_Your goal_
Write out, word for word, each line from the start of the entries through the one holding "cylinder or cone"; omit the pictures.

BEGIN Task input

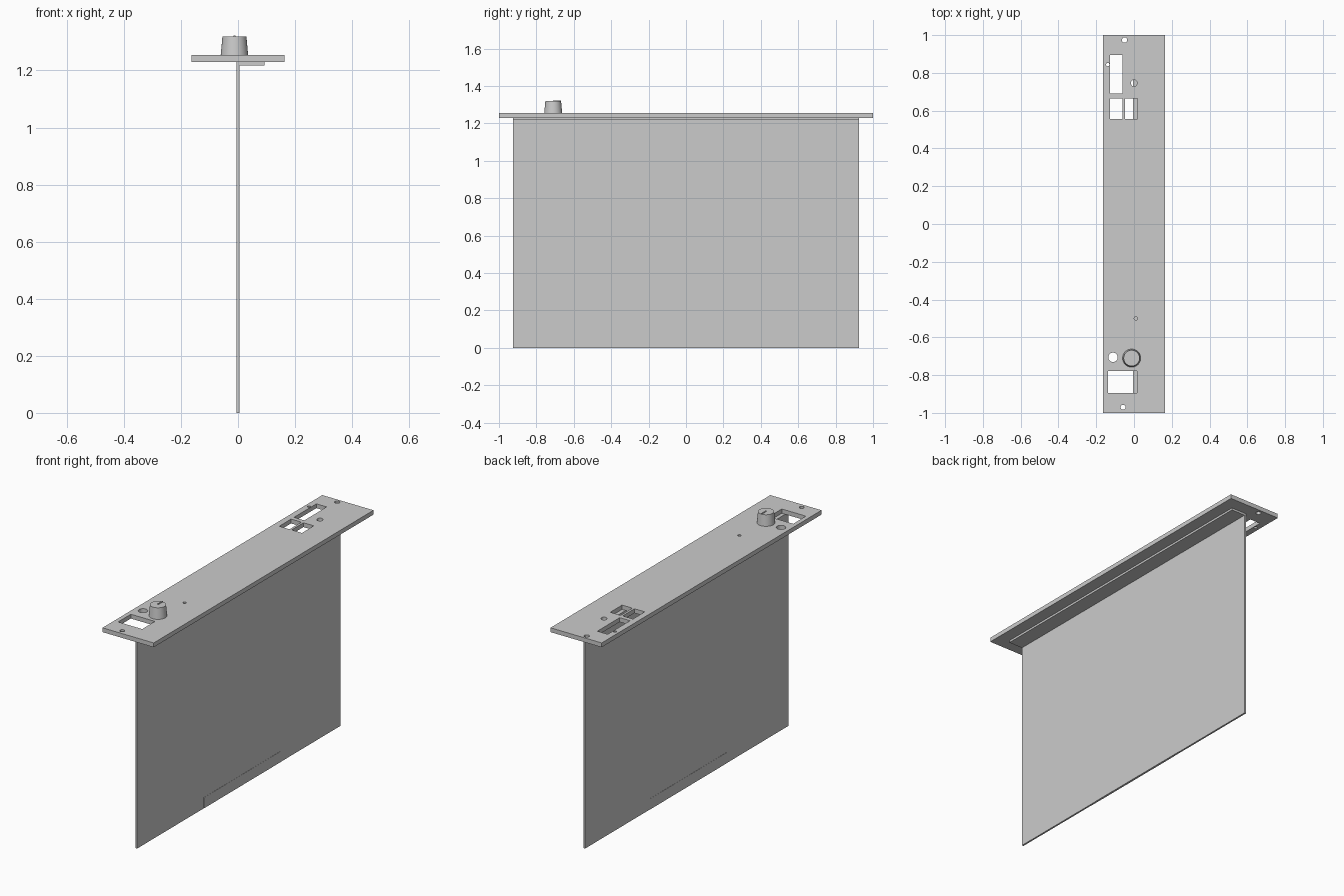
import bpy, bmesh, math
from mathutils import Matrix, Vector

cube = bpy.data.objects.get("Cube")
if cube:
    bpy.data.objects.remove(cube, do_unlink=True)

grey = bpy.data.materials.new("plain_grey")
grey.use_nodes = True
tone = (0.6, 0.6, 0.6, 1)
grey.diffuse_color = tone
grey.node_tree.nodes["Principled BSDF"].inputs["Base Color"].default_value = tone


def add_box(bm, x, y, z):
    """Axis-aligned box between the given (low, high) pairs."""
    spans = (x, y, z)
    centre = Vector([(a + b) / 2 for a, b in spans])
    scale = Matrix.Diagonal([b - a for a, b in spans] + [1])
    bmesh.ops.create_cube(bm, size=1, matrix=Matrix.Translation(centre) @ scale)


def add_drum(bm, x, y, z, r_low, r_high, sides=32):
    """Upright cylinder or cone between the z pair."""
    bmesh.ops.create_cone(bm, cap_ends=True, segments=sides, radius1=r_low,
                          radius2=r_high, depth=z[1] - z[0],
                          matrix=Matrix.Translation((x, y, sum(z) / 2)))


def make(name, bm):
    mesh = bpy.data.meshes.new(name)
    bm.to_mesh(mesh)
    bm.free()
    mesh.materials.append(grey)
    obj = bpy.data.objects.new(name, mesh)
    bpy.context.collection.objects.link(obj)
    return obj


def box(name, x, y, z):
    bm = bmesh.new()
    add_box(bm, x, y, z)
    return make(name, bm)


# Face panel with openings
panel_z = (1.23, 1.255)
panel = box("face_panel", (-0.163, 0.163), (-1, 1), panel_z)
cut_z = (1.2, 1.3)
bm = bmesh.new()
for x, y in [((-0.127, -0.061), (0.69, 0.894)),
             ((-0.127, -0.061), (0.556, 0.664)),
             ((-0.048, 0.018), (0.556, 0.664)),
             ((-0.138, 0.016), (-0.894, -0.778))]:
    add_box(bm, x, y, cut_z)
for x, y, r in [(-0.05, 0.974, 0.014), (-0.139, 0.844, 0.009),
                (0, 0.746, 0.017), (0.01, -0.5, 0.009),
                (-0.111, -0.706, 0.025), (-0.058, -0.97, 0.013)]:
    add_drum(bm, x, y, cut_z, r, r)
cutter = make("panel_cutter", bm)
cutter.hide_render = True
mod = panel.modifiers.new("openings", 'BOOLEAN')
mod.operation = 'DIFFERENCE'
mod.solver = 'EXACT'
mod.object = cutter
bpy.context.view_layer.objects.active = panel
bpy.ops.object.modifier_apply(modifier=mod.name)
bpy.data.objects.remove(cutter, do_unlink=True)

# Circuit board and the mounting flange under the panel
board_y = (-0.925, 0.925)
box("circuit_board", (-0.005, 0.005), board_y, (0, 1.22))
box("mounting_flange", (-0.005, 0.093), board_y, (1.218, 1.23))

# Edge contact strips, one on each side of the board
box("contact_strip_left", (0.005, 0.006), (-0.32, 0.38), (0, 0.062))
box("contact_strip_right", (-0.006, -0.005), (-0.37, 0.33), (0, 0.062))

# Control knob with raised pointer
knob_x, knob_y = -0.0125, -0.71
bm = bmesh.new()
add_drum(bm, knob_x, knob_y, (1.255, 1.319), 0.048, 0.042, 48)
knob = make("control_knob", bm)
bpy.context.view_layer.objects.active = knob
knob.select_set(True)
bpy.ops.object.shade_smooth_by_angle(angle=math.radians(30))
box("knob_pointer", (knob_x - 0.003, knob_x + 0.003),
    (knob_y, knob_y + 0.041), (1.318, 1.323))
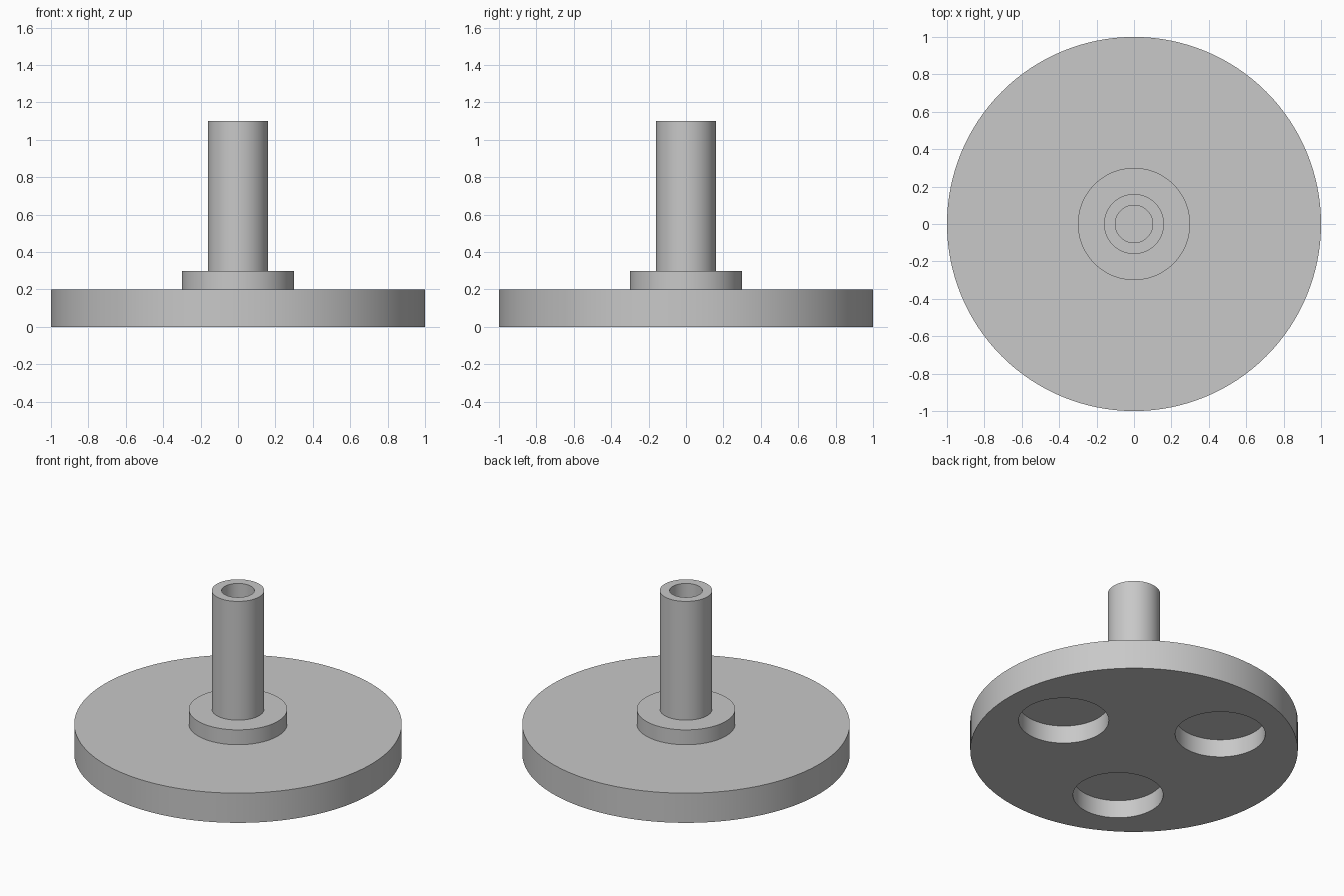
import bpy
import bmesh
from math import cos, sin, radians, tau

if "Cube" in bpy.data.objects:
    bpy.data.objects.remove(bpy.data.objects["Cube"], do_unlink=True)

SEGMENTS = 128

# Single plain grey material
grey = bpy.data.materials.new("plain_grey")
grey.use_nodes = True
colour = (0.58, 0.58, 0.58, 1)
grey.diffuse_color = colour
grey.node_tree.nodes["Principled BSDF"].inputs["Base Color"].default_value = colour


def revolve(name, profile, segments=SEGMENTS, location=(0, 0, 0)):
    """Spin an (r, z) profile, starting and ending on the axis, into a closed solid."""
    bm = bmesh.new()
    verts = [bm.verts.new((r, 0, z)) for r, z in profile]
    edges = [bm.edges.new(pair) for pair in zip(verts, verts[1:])]
    bmesh.ops.spin(bm, geom=verts + edges, cent=(0, 0, 0), axis=(0, 0, 1),
                   angle=tau, steps=segments, use_merge=True)
    bmesh.ops.remove_doubles(bm, verts=bm.verts, dist=1e-5)
    # Merge the axis fans into clean flat caps
    hubs = [v for v in bm.verts if v.co.xy.length < 1e-5]
    bmesh.ops.dissolve_verts(bm, verts=hubs)
    bmesh.ops.recalc_face_normals(bm, faces=bm.faces)
    mesh = bpy.data.meshes.new(name)
    bm.to_mesh(mesh)
    bm.free()
    mesh.materials.append(grey)
    obj = bpy.data.objects.new(name, mesh)
    obj.location = location
    bpy.context.collection.objects.link(obj)
    return obj


def activate(obj):
    bpy.ops.object.select_all(action="DESELECT")
    obj.select_set(True)
    bpy.context.view_layer.objects.active = obj


# Wide base disc
base = revolve("base_disc", [(0, 0), (1, 0), (1, 0.2), (0, 0.2)])

# Three round blind pockets in the underside
POCKET_RADIUS, POCKET_DEPTH, POCKET_RING = 0.275, 0.12, 0.56
for i in range(3):
    angle = radians(120 * i)
    centre = (POCKET_RING * cos(angle), POCKET_RING * sin(angle), 0)
    cutter = revolve("pocket_cutter",
                     [(0, -0.1), (POCKET_RADIUS, -0.1),
                      (POCKET_RADIUS, POCKET_DEPTH), (0, POCKET_DEPTH)],
                     segments=96, location=centre)
    cutter.hide_render = True
    activate(base)
    cut = base.modifiers.new("pocket", "BOOLEAN")
    cut.operation, cut.solver, cut.object = "DIFFERENCE", "EXACT", cutter
    bpy.ops.object.modifier_apply(modifier=cut.name)
    bpy.data.objects.remove(cutter, do_unlink=True)

# Collar and hollow tube in one turned piece
spindle = revolve("collar_and_tube", [
    (0, 0.2), (0.3, 0.2), (0.3, 0.3), (0.16, 0.3),
    (0.16, 1.1), (0.1, 1.1), (0.1, 0.3), (0, 0.3)])

# Smooth round walls, crisp rims
for part in (base, spindle):
    activate(part)
    bpy.ops.object.shade_smooth_by_angle(angle=radians(30))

END Task input

_Solution to this problem_
import bpy, bmesh, math
from mathutils import Matrix, Vector

cube = bpy.data.objects.get("Cube")
if cube:
    bpy.data.objects.remove(cube, do_unlink=True)

grey = bpy.data.materials.new("plain_grey")
grey.use_nodes = True
tone = (0.6, 0.6, 0.6, 1)
grey.diffuse_color = tone
grey.node_tree.nodes["Principled BSDF"].inputs["Base Color"].default_value = tone


def add_box(bm, x, y, z):
    """Axis-aligned box between the given (low, high) pairs."""
    spans = (x, y, z)
    centre = Vector([(a + b) / 2 for a, b in spans])
    scale = Matrix.Diagonal([b - a for a, b in spans] + [1])
    bmesh.ops.create_cube(bm, size=1, matrix=Matrix.Translation(centre) @ scale)


def add_drum(bm, x, y, z, r_low, r_high, sides=32):
    """Upright cylinder or cone between the z pair."""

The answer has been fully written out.